The prestigious program highlights academic inventors who have demonstrated a spirit of innovation
Two UC Davis faculty members, Nancy E. Lane and Justin Siegel, have been named Fellows of the National Academy of Inventors (NAI), the highest professional distinction awarded to academic inventors. The NAI announced the 2022 class of fellows today (Dec. 8).
Recipients are selected based on their “demonstrated spirit of innovation in creating or facilitating outstanding inventions that have made a tangible impact on the quality of life, economic development, and the welfare of society,” according to the academy.
“This year's class of NAI Fellows represents a truly outstanding caliber of innovators. Each of these individuals has made significant impact through their work and are highly regarded in their respective fields,” said NAI President Paul R. Sanberg.
Contributions to fields of osteoporosis and osteoarthritis
Nancy E. Lane is a distinguished professor of medicine, rheumatology, and aging research at the UC Davis School of Medicine. She is an internationally recognized scientist who has made major contributions to the fields of musculoskeletal diseases of aging, including osteoporosis and osteoarthritis.
Lane discovered a compound, Llp2a-alendronate, that has the potential to improve common types of bone degeneration by directing stem cells to the surface of diseased bones to regrow new tissue. The compound also has the potential to increase bone mass and strength in bones with osteoporosis. She holds three patents in the field of osteoporosis, which have been licensed to Rabome, Inc.

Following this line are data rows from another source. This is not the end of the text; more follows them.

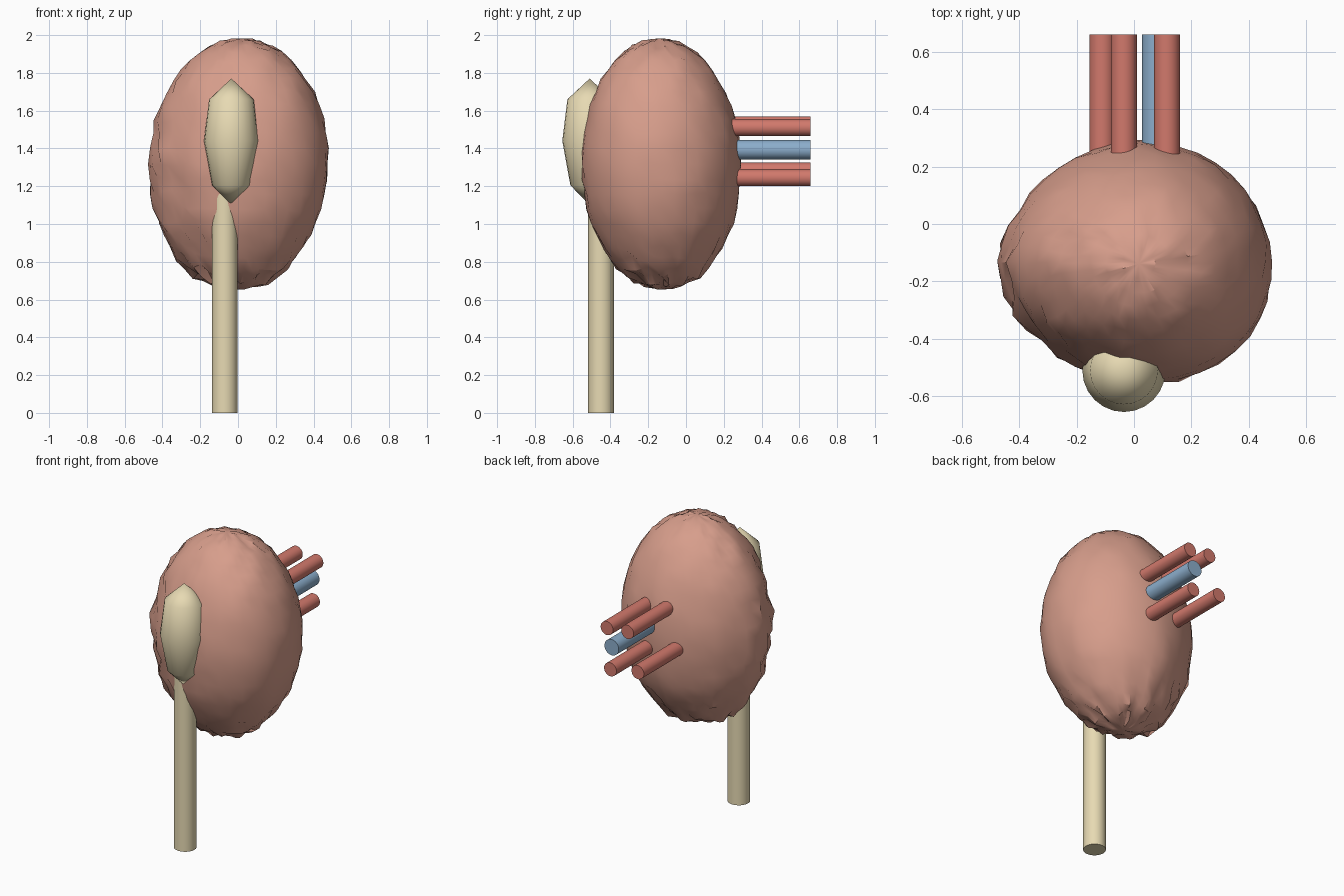
import bpy, bmesh, math
from mathutils import Vector, noise

if "Cube" in bpy.data.objects:
    bpy.data.objects.remove(bpy.data.objects["Cube"])


def material(name, rgb):
    m = bpy.data.materials.new(name)
    m.diffuse_color = (*rgb, 1)
    m.use_nodes = True
    m.node_tree.nodes["Principled BSDF"].inputs["Base Color"].default_value = m.diffuse_color
    return m


FLESH = material("flesh", (0.68, 0.34, 0.26))
CREAM = material("cream", (0.80, 0.70, 0.45))
RED = material("artery_red", (0.64, 0.19, 0.15))
BLUE = material("vein_blue", (0.26, 0.42, 0.60))


def finish(name, bm, mat, angle):
    mesh = bpy.data.meshes.new(name)
    bmesh.ops.recalc_face_normals(bm, faces=bm.faces)
    bm.to_mesh(mesh)
    bm.free()
    ob = bpy.data.objects.new(name, mesh)
    bpy.context.collection.objects.link(ob)
    mesh.materials.append(mat)
    bpy.context.view_layer.objects.active = ob
    ob.select_set(True)
    bpy.ops.object.shade_smooth_by_angle(angle=math.radians(angle))
    ob.select_set(False)
    return ob


def tube(name, center, radius, length, mat, along_y=False):
    bm = bmesh.new()
    bmesh.ops.create_cone(bm, cap_ends=True, segments=32, radius1=radius,
                          radius2=radius, depth=length)
    ob = finish(name, bm, mat, 30)
    ob.location = center
    if along_y:
        ob.rotation_euler.x = math.pi / 2
    return ob


# Wrinkled egg-shaped body: pleated top, rough left side and underside
bm = bmesh.new()
bmesh.ops.create_uvsphere(bm, u_segments=40, v_segments=26, radius=1)
for v in bm.verts:
    p = v.co.copy()
    polar = math.hypot(p.x, p.y)
    calm = min(1, polar / 0.4)
    ang = math.atan2(p.y, p.x) + 2.5 * polar
    rough = max(0.3, min(1, -0.8 * p.x - 0.5 * p.y - 0.3 * p.z), -0.8 * p.z) * calm
    pleat = 0.014 * math.sin(7 * ang) * max(0, p.z - 0.3) * min(1, polar / 0.2)
    # slimmer left corners, fuller right front corner
    diagonal = 2 * abs(p.x * p.y)
    corner = -0.05 if p.x < 0 else (0.045 if p.y < 0 else 0)
    r = 1 + corner * diagonal + pleat
    r += 0.07 * rough * noise.noise(p * 11 + Vector((3.1, 7.7, 1.3)))
    q = p * r + 0.05 * rough * noise.noise_vector(p * 9)
    v.co = Vector((q.x * 0.474 + 0.002 + 0.015 * q.z,
                   q.y * 0.422 - 0.13 - 0.008 * q.z,
                   q.z * 0.664 + 1.318))
finish("organ_body", bm, FLESH, 30)

# Spindle-shaped basin on the front
bm = bmesh.new()
profile = [(0, 1.10), (0.102, 1.205), (0.145, 1.44), (0.118, 1.66), (0, 1.77)]
vs = [bm.verts.new((r, 0, z)) for r, z in profile]
es = [bm.edges.new(pair) for pair in zip(vs, vs[1:])]
bmesh.ops.spin(bm, geom=vs + es, cent=(0, 0, 0), axis=(0, 0, 1),
               angle=2 * math.pi, steps=24)
bmesh.ops.remove_doubles(bm, verts=bm.verts, dist=0.0005)
finish("front_basin", bm, CREAM, 50).location = (-0.035, -0.51, 0)

# Long drainage tube reaching the ground
tube("drain_tube", (-0.07, -0.45, 0.58), 0.068, 1.16, CREAM)

# Blood vessels leaving the back
for name, x, z, r, mat in (
        ("upper_right_vessel", 0.115, 1.51, 0.045, RED),
        ("upper_left_vessel", -0.035, 1.525, 0.045, RED),
        ("lower_right_vessel", 0.09, 1.245, 0.045, RED),
        ("lower_left_vessel", -0.11, 1.28, 0.045, RED),
        ("middle_vein", 0.08, 1.393, 0.052, BLUE)):
    tube(name, (x, 0.41, z), r, 0.5, mat, along_y=True)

Lane is the recipient of numerous prestigious awards for her outstanding work on bone and mineral research. She has published over 430 peer-reviewed articles. Lane was elected a Fellow of the American Association for Advancement of Science and is a member of the National Academy of Medicine and Association of American Physicians.

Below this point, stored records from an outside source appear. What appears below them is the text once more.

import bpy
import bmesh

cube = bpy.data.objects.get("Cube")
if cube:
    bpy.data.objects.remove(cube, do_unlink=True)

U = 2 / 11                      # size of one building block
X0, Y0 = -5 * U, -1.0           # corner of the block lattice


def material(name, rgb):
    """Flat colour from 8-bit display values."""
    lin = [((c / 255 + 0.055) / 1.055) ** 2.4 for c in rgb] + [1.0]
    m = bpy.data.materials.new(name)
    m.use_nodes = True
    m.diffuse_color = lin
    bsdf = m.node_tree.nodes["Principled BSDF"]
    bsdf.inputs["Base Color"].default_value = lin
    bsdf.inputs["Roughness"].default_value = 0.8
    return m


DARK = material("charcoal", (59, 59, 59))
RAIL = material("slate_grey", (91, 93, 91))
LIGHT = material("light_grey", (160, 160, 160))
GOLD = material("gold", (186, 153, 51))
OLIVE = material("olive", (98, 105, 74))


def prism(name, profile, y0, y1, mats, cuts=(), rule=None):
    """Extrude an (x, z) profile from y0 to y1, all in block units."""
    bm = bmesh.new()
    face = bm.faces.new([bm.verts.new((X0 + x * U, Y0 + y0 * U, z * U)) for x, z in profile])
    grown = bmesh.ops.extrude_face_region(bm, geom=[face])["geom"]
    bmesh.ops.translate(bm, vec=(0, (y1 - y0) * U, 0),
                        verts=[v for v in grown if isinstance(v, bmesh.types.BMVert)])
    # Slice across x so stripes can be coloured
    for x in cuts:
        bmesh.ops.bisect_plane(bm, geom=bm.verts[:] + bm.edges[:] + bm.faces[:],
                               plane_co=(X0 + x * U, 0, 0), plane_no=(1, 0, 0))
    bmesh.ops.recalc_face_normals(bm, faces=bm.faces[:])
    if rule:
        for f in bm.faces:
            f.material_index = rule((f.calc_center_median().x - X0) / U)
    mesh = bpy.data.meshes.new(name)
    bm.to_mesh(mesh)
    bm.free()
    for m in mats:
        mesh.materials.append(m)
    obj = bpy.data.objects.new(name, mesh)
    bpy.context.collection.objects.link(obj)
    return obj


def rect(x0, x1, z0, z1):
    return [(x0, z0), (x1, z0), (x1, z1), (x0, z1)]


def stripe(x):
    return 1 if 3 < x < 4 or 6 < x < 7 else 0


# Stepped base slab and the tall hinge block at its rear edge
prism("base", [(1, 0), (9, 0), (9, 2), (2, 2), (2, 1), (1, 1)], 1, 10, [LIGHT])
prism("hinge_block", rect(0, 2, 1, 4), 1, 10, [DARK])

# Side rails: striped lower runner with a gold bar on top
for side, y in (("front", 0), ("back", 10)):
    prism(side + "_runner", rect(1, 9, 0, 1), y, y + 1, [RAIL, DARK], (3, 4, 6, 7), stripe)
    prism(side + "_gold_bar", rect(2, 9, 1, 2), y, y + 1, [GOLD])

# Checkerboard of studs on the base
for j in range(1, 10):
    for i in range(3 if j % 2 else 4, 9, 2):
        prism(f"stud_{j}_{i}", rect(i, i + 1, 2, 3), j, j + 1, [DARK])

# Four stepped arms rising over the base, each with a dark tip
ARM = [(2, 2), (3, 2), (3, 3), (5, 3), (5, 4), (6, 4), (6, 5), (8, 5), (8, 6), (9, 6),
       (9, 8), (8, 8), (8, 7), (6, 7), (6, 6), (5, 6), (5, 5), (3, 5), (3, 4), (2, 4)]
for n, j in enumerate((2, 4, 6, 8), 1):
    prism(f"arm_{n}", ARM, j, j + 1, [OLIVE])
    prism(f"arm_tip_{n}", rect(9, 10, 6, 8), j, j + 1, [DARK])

Engineering enzymes to improve health
Justin Siegel is an associate professor in the departments of Chemistry, Biochemistry and Molecular Medicine, and the Genome Center. He is the director of the UC Davis Innovation Institute for Food and Health. He is also the Arthur and Carlyse Ciocca Visiting Professor in Innovation and Entrepreneurship in the Graduate School of Management.

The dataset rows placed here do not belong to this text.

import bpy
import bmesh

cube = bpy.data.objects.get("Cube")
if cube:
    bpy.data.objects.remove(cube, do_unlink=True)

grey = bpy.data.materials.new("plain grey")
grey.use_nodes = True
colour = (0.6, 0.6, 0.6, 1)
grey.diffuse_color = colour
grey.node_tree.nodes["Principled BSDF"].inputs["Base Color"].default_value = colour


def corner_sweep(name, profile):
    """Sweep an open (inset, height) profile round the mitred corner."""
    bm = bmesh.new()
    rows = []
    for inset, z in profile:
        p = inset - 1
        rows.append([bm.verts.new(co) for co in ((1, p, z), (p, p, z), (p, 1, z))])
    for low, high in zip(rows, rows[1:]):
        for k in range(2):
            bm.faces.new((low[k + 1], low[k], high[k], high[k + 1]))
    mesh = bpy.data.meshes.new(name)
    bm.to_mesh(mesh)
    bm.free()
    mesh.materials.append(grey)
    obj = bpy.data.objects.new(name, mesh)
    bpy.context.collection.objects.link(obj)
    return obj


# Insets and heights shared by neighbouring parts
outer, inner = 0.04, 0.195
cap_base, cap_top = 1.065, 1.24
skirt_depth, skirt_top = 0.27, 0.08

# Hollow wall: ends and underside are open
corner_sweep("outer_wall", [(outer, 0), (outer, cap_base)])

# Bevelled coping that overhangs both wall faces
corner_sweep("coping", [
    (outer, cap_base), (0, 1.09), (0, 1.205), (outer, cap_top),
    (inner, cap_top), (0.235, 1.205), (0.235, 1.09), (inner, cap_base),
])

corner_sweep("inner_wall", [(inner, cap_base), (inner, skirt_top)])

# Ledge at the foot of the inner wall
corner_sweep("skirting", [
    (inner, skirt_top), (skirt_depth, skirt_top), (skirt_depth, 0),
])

Siegel is a leader in computational enzyme engineering and discovery, focusing on discovering catalysts that improve health and environmental outcomes.
Siegel holds more than 100 global patents and co-founded eight startups in the last ten years. These include PvP Biologics, which developed an enzyme to digest gluten, Peak B, a startup developing naturally-derived blue food coloring (blue is the rarest food color in nature), Digestiva, a technology company allowing people to eat the foods they love and get the health benefits they desire, and VinZymes, a technology company helping the wine industry adapt to climate change.
Siegel is a founding member of six international organizations, including FoodShot Global, an international consortium for awarding and highlighting impactful innovation to help transform the world’s food system.
To date, NAI Fellows hold more than 58,000 issued U.S. patents, which have generated over 13,000 licensed technologies and companies, and created more than one million jobs. In addition, over $3 trillion in revenue has been generated based on NAI Fellow discoveries.
The 2022 class of Fellows will be inducted at the 12th Annual Meeting of the National Academy of Inventors on June 27, 2023, in Washington, D.C. The complete list of NAI Fellows is available here.